### What to produce:
Keep only the lines of the listing that include the word "data", and copy them.

### Records provided:
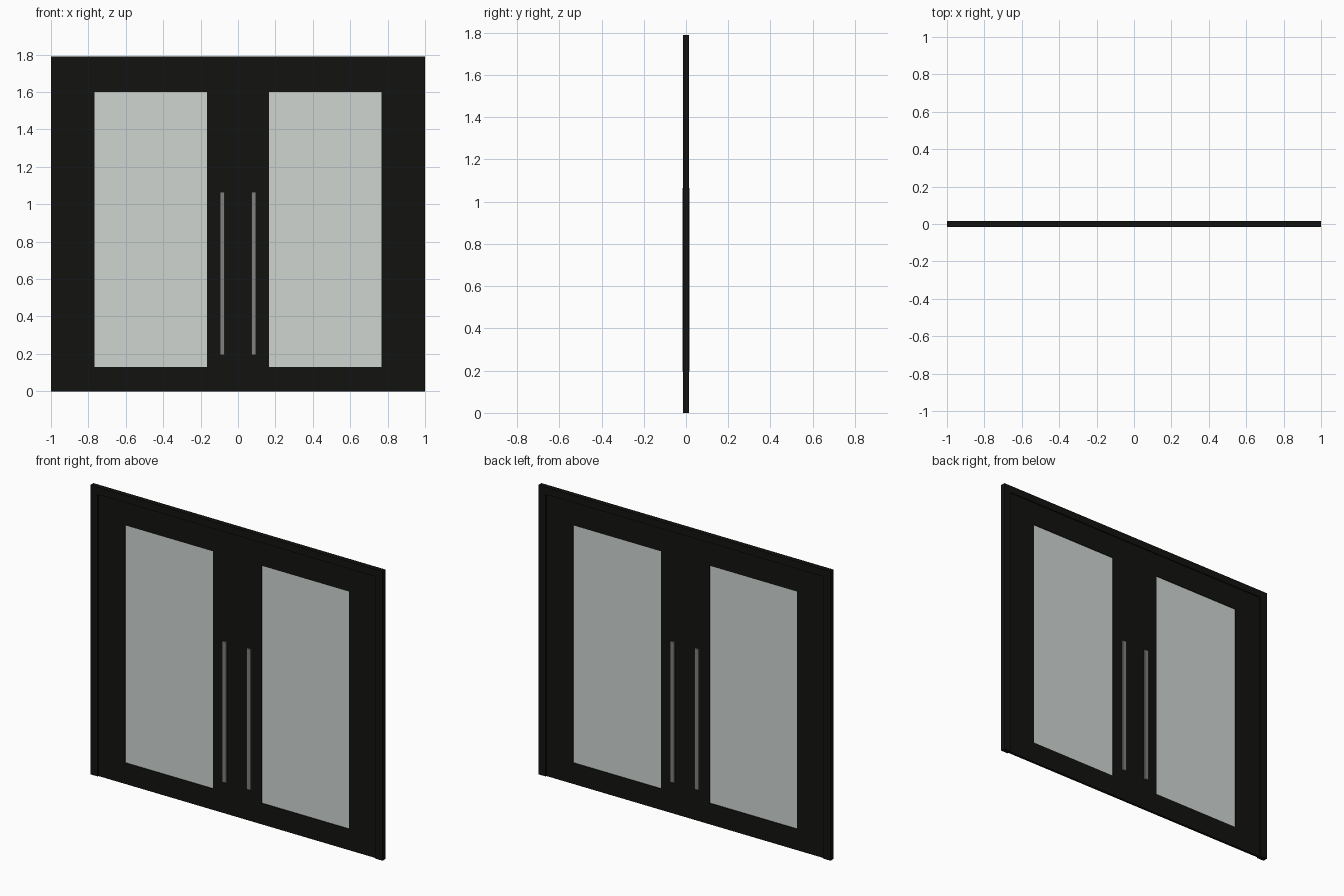
import bpy, bmesh

if "Cube" in bpy.data.objects:
    bpy.data.objects.remove(bpy.data.objects["Cube"])

def material(name, rgb):
    m = bpy.data.materials.new(name)
    m.diffuse_color = (*rgb, 1)
    m.use_nodes = True
    m.node_tree.nodes["Principled BSDF"].inputs["Base Color"].default_value = m.diffuse_color
    return m

BLACK = material("black_frame", (0.006, 0.006, 0.005))
GLASS = material("pale_glass", (0.62, 0.66, 0.64))
STEEL = material("grey_steel", (0.22, 0.22, 0.22))

def prism(name, points, faces, y0, y1, mat):
    """Extrude flat x-z faces from y0 to y1."""
    bm = bmesh.new()
    vs = [bm.verts.new((x, y0, z)) for x, z in points]
    fs = [bm.faces.new([vs[i] for i in f]) for f in faces]
    new = bmesh.ops.extrude_face_region(bm, geom=fs, use_keep_orig=True)["geom"]
    for v in new:
        if isinstance(v, bmesh.types.BMVert):
            v.co.y = y1
    bmesh.ops.recalc_face_normals(bm, faces=bm.faces)
    me = bpy.data.meshes.new(name)
    bm.to_mesh(me)
    bm.free()
    me.materials.append(mat)
    ob = bpy.data.objects.new(name, me)
    bpy.context.collection.objects.link(ob)
    return ob

def rect(x0, x1, z0, z1):
    return [(x0, z0), (x1, z0), (x1, z1), (x0, z1)]

H, JAMB, HEAD = 1.79, 0.95, 1.745

# outer frame: two jambs and a head
prism("door_frame",
      [(-1, 0), (-JAMB, 0), (-JAMB, HEAD), (JAMB, HEAD), (JAMB, 0), (1, 0),
       (1, H), (-1, H)],
      [(0, 1, 2, 7), (2, 3, 6, 7), (3, 4, 5, 6)], -0.015, 0.015, BLACK)

RING = [(i, (i + 1) % 4, (i + 1) % 4 + 4, i + 4) for i in range(4)]
for side, s in (("left", -1), ("right", 1)):
    opening = rect(s * 0.166, s * 0.767, 0.13, 1.60)
    # door leaf with its window opening
    prism(side + "_door_leaf", rect(0, s * JAMB, 0, HEAD) + opening, RING,
          -0.008, 0.008, BLACK)
    # glass pane
    prism(side + "_glass_pane", opening, [(0, 1, 2, 3)], -0.003, 0.003, GLASS)
    # pull handles on both faces
    for face, d in (("front", -1), ("back", 1)):
        prism(f"{side}_{face}_handle", rect(s * 0.071, s * 0.097, 0.195, 1.065),
              [(0, 1, 2, 3)], d * 0.007, d * 0.017, STEEL)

### Result of this task:
if "Cube" in bpy.data.objects:
    bpy.data.objects.remove(bpy.data.objects["Cube"])
    m = bpy.data.materials.new(name)
    me = bpy.data.meshes.new(name)
    ob = bpy.data.objects.new(name, me)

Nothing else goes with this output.